• Supplied records

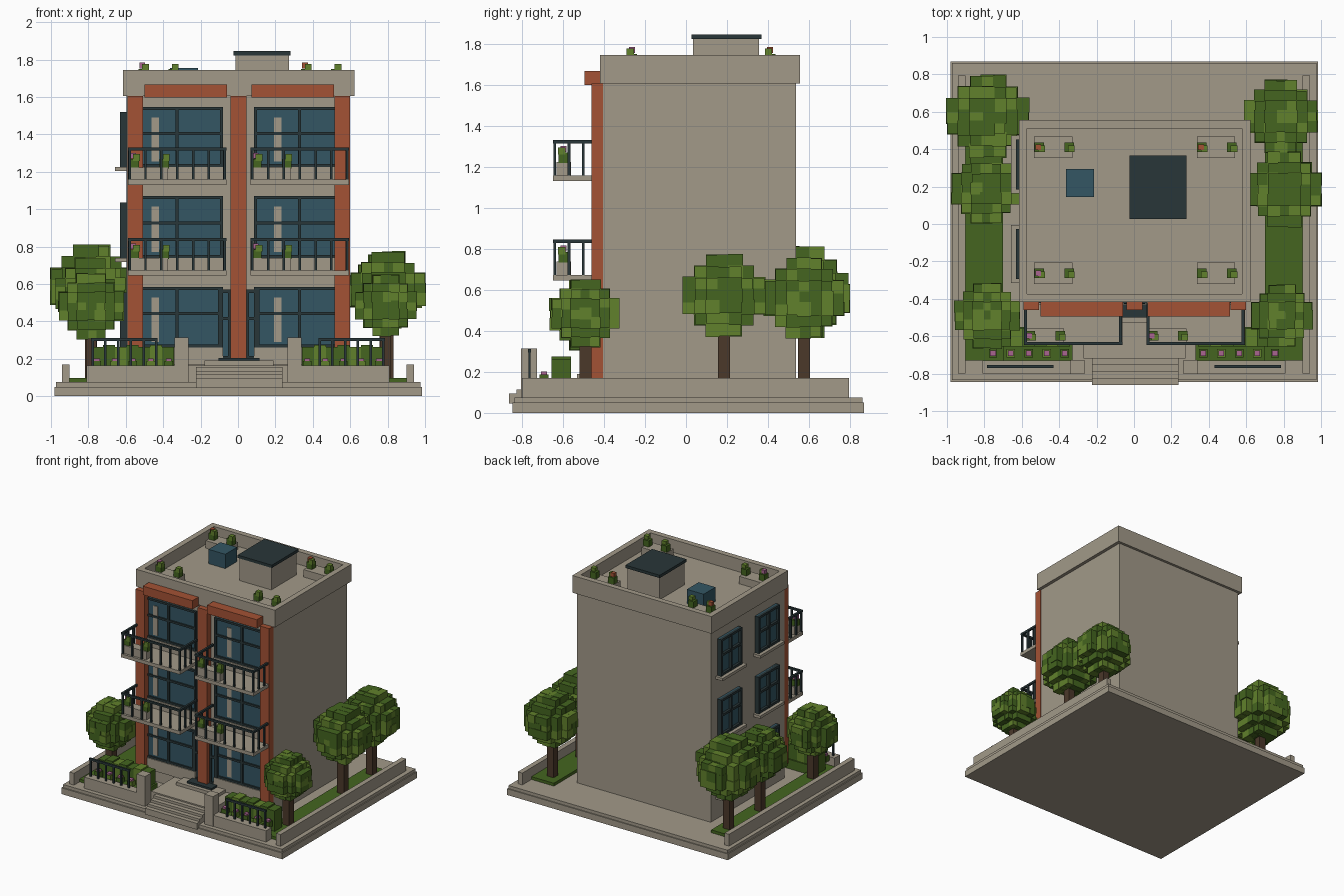
import bpy, bmesh, random
from mathutils import Matrix, Vector

random.seed(4)
default = bpy.data.objects.get("Cube")
if default:
    bpy.data.objects.remove(default)


def material(name, r, g, b):
    m = bpy.data.materials.new(name)
    m.use_nodes = True
    m.diffuse_color = (r, g, b, 1)
    m.node_tree.nodes["Principled BSDF"].inputs["Base Color"].default_value = (r, g, b, 1)
    return m


stone = material("warm grey stone", .36, .32, .25)
terracotta = material("terracotta", .37, .085, .035)
glass = material("blue glass", .033, .092, .125)
metal = material("dark metal", .022, .037, .04)
leaf_dark = material("dark leaf", .058, .13, .014)
leaf_light = material("light leaf", .12, .22, .025)
bark = material("bark", .07, .04, .023)
pink = material("pink petals", .4, .13, .28)


class Part:
    """Boxes gathered into one named object."""

    def __init__(self, name, *mats):
        self.name, self.mats, self.bm = name, mats, bmesh.new()

    def box(self, x, y, z, slot=0):
        """Add a box from three (low, high) ranges."""
        spans = (x, y, z)
        centre = Vector([sum(s) / 2 for s in spans])
        size = [s[1] - s[0] for s in spans]
        made = bmesh.ops.create_cube(self.bm, matrix=Matrix.Translation(centre) @ Matrix.Diagonal((*size, 1)))
        for face in {f for v in made["verts"] for f in v.link_faces}:
            face.material_index = slot

    def cube(self, x, y, z, size, slot=0):
        self.box(*[around(c, size) for c in (x, y, z)], slot)

    def done(self):
        mesh = bpy.data.meshes.new(self.name)
        self.bm.to_mesh(mesh)
        self.bm.free()
        for m in self.mats:
            mesh.materials.append(m)
        obj = bpy.data.objects.new(self.name, mesh)
        bpy.context.scene.collection.objects.link(obj)


def around(c, width):
    return (c - width / 2, c + width / 2)


def side(s, a, b):
    """Range a..b on the left (s=1) or mirrored to the right (s=-1)."""
    return tuple(sorted((s * a, s * b)))


def single(name, mat, x, y, z):
    p = Part(name, mat)
    p.box(x, y, z)
    p.done()


FRONT, BACK, HALF = -.405, .535, .595
EAVES, ROOF, TOP = 1.605, 1.64, 1.743
GROUND, DECK = .075, .17
SILLS = (.26, .74, 1.225)
HEADS = (.583, 1.07, 1.545)
BAYS = (-.325, .33)

# Base and landing
single("base_slab", stone, (-.98, .985), (-.845, .868), (0, .05))
single("paving", stone, (-.972, .977), (-.835, .86), (.05, GROUND))
single("landing", stone, (-.27, .275), (-.72, FRONT), (GROUND, .165))
single("door_step", stone, (-.18, .19), (-.53, FRONT), (GROUND, .19))
steps = Part("front_steps", stone)
for i in range(4):
    steps.box((-.225, .237), (-.862 + i * .036, -.7), (GROUND - .03, .095 + i * .02))
steps.done()

# Building body
single("building_body", stone, (-HALF, HALF), (FRONT, BACK), (GROUND, EAVES))
pillars = Part("front_pillars", terracotta)
for x in (-.55, .003, .558):
    pillars.box(around(x, .084), (-.46, FRONT), (DECK, EAVES))
pillars.done()
awnings = Part("awnings", terracotta)
for x in (-.28, .293):
    awnings.box(around(x, .442), (-.495, FRONT), (1.597, 1.667))
awnings.done()

# Roof with parapet
roof = Part("roof_parapet", stone)
W, E, S, N = -.616, .622, -.418, .556
roof.box((W, E), (S, N), (EAVES, ROOF))
for x in ((W, W + .045), (E - .045, E)):
    roof.box(x, (S, N), (ROOF, TOP))
for y in ((S, S + .045), (N - .045, N)):
    roof.box((W + .045, E - .045), y, (ROOF, TOP))
roof.done()
single("stair_house", stone, (-.013, .272), (.035, .355), (ROOF, 1.825))
single("stair_house_cap", metal, (-.023, .282), (.027, .367), (1.822, 1.845))
single("roof_unit", glass, (-.363, -.214), (.144, .294), (ROOF, 1.755))

# Front glazing: glass, frames, pale door panels and low sill walls
panes, frames = Part("front_glass", glass), Part("front_frames", metal)
panels, ledges = Part("door_panels", stone), Part("sill_walls", stone)
for bay in BAYS:
    for low, high in zip(SILLS, HEADS):
        panes.box(around(bay, .48), (-.411, FRONT), (low, high))
        for x in (-.237, 0, .237):
            frames.box(around(bay + x, .016), (-.425, FRONT), (low, high))
        for z in (low + .008, (low + high) / 2 + .02, high - .008):
            frames.box(around(bay, .48), (-.423, FRONT), around(z, .016))
        panels.box(around(bay - .118, .04), (-.416, FRONT), (low + .03, high - .055))
        ledges.box(around(bay, .49), (-.43, FRONT), (low - .09, low))
for p in (panes, frames, panels, ledges):
    p.done()

# Entrance door behind the middle pillar
door = Part("entrance_door", glass, metal)
door.box((-.1, .106), (-.413, FRONT), (.19, .56))
for x in (-.1, -.045, .05, .106):
    door.box(around(x, .016), (-.428, FRONT), (.19, .56), 1)
for z in (.205, .415, .56):
    door.box((-.108, .114), (-.426, FRONT), around(z, .018), 1)
door.box((-.105, .115), (-.5, -.43), (.19, .205), 1)
door.done()

# Windows on the right wall
panes, frames, ledges = Part("side_glass", glass), Part("side_frames", metal), Part("side_sills", stone)
for y in (.318, -.16):
    for z in SILLS:
        high = z + .295
        panes.box((-.61, -HALF), around(y, .26), (z, high))
        for dy in (-.125, 0, .125):
            frames.box((-.632, -HALF), around(y + dy, .018), (z, high))
        for dz in (z + .009, z + .165, high - .009):
            frames.box((-.63, -HALF), around(y, .268), around(dz, .018))
        ledges.box((-.658, -HALF), around(y, .31), (z - .022, z))
for p in (panes, frames, ledges):
    p.done()


def plant(part, x, y, z, bloom):
    """Small cube shrub with an optional bloom; slots: dark, light, bloom."""
    part.cube(x, y, z + .025, .05, 0)
    part.cube(x + .012, y - .008, z + .058, .036, 1)
    if bloom:
        part.cube(x - .005, y, z + .068, .03, bloom)


# Balconies with railings, planters and shrubs
slabs, rails, boxes = Part("balcony_floors", stone), Part("balcony_railings", metal), Part("planters", stone)
shrubs = Part("potted_shrubs", leaf_dark, leaf_light, pink, terracotta)
for bay in BAYS:
    for z in (.645, 1.13):
        floor, rail = z + .028, z + .2
        slabs.box(around(bay, .525), (-.648, FRONT), (z, floor))
        rails.box(around(bay, .525), (-.648, -.632), (rail - .016, rail))
        for s in (-1, 1):
            edge = around(bay + s * .254, .016)
            rails.box(edge, (-.632, -.425), (rail - .016, rail))
            for y in (-.57, -.5):
                rails.box(edge, around(y, .013), (floor, rail - .01))
        for i in range(7):
            rails.box(around(bay + (i - 3) * .0847, .013), (-.646, -.633), (floor, rail - .01))
        boxes.box(around(bay - .15, .2), (-.63, -.56), (floor, floor + .065))
        for dx, bloom in ((-.23, 2), (-.07, 0)):
            plant(shrubs, bay + dx, -.597, floor + .06, bloom)

# Roof planters
for x in (-.432, .438):
    for y in (.41, -.263):
        boxes.box(around(x, .205), around(y, .115), (ROOF, 1.7))
        bloom = 3 if y > 0 else 2
        plant(shrubs, x - .075, y, 1.7, bloom if x < 0 or y > 0 else 0)
        plant(shrubs, x + .085, y, 1.7, 0)
for p in (slabs, rails, boxes, shrubs):
    p.done()

# Garden walls, gate posts, fences, grass, hedges and flower beds, mirrored
walls, fence, grass = Part("garden_walls", stone), Part("fences", metal), Part("grass", leaf_dark)
hedges = Part("hedges", leaf_dark, leaf_light)
flowers = Part("flower_beds", leaf_dark, leaf_light, pink)
for s in (-1, 1):
    walls.box(side(s, .9, .94), (-.8, .795), (GROUND, DECK))
    walls.box(side(s, .27, .81), (-.8, -.73), (GROUND, DECK - .005))
    walls.box(side(s, .265, .34), (-.803, -.727), (GROUND, .315))
    fence.box(side(s, .43, .786), (-.77, -.755), (.295, .312))
    for i in range(6):
        fence.box(around(s * (.437 + i * .068), .013), (-.768, -.757), (.165, .3))
    grass.box(side(s, .7, .9), (-.73, .68), (GROUND, .098))
    grass.box(side(s, .33, .7), (-.73, -.55), (GROUND, .15))
    for i in range(7):
        x = .375 + i * .063
        hedges.box(around(s * x, .063), (-.655, -.56), (.098, .262 + .012 * (i % 2)), int(i % 3 == 1))
    for i in range(5):
        x, y = s * (.37 + i * .096), -.692
        flowers.cube(x, y, .165, .045, i % 2)
        flowers.cube(x, y, .187, .03, 2)
for p in (walls, fence, grass, hedges, flowers):
    p.done()


# Trees: trunk with a crown of stacked cubes
def tree(name, x, y, z, r):
    single(name + "_trunk", bark, around(x, .058), around(y, .058), (GROUND, z))
    crown = Part(name + "_crown", leaf_dark, leaf_light)
    step = r / 3.5
    grid = range(-3, 4)
    for cell in [Vector((i, j, k)) for i in grid for j in grid for k in grid]:
        if 1.9 < cell.length < 3.35:
            p = Vector((x, y, z)) + cell * step
            size = step * random.uniform(1, 1.3)
            crown.cube(*p, size, int(random.random() < .35))
    crown.done()


for name, *place in (
    ("right_back_tree", -.782, .575, .588, .215),
    ("right_middle_tree", -.79, .19, .55, .18),
    ("right_front_tree", -.785, -.49, .48, .17),
    ("left_back_tree", .785, .575, .56, .19),
    ("left_middle_tree", .803, .185, .572, .195),
    ("left_front_tree", .79, -.49, .485, .16),
):
    tree(name, *place)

• Exercise
What is needed is an exact copy of the lines from the beginning of the data through the line containing "m.diffuse_color = (r, g, b, 1)", both included, without any pictures.

• Response for this exercise
import bpy, bmesh, random
from mathutils import Matrix, Vector

random.seed(4)
default = bpy.data.objects.get("Cube")
if default:
    bpy.data.objects.remove(default)


def material(name, r, g, b):
    m = bpy.data.materials.new(name)
    m.use_nodes = True
    m.diffuse_color = (r, g, b, 1)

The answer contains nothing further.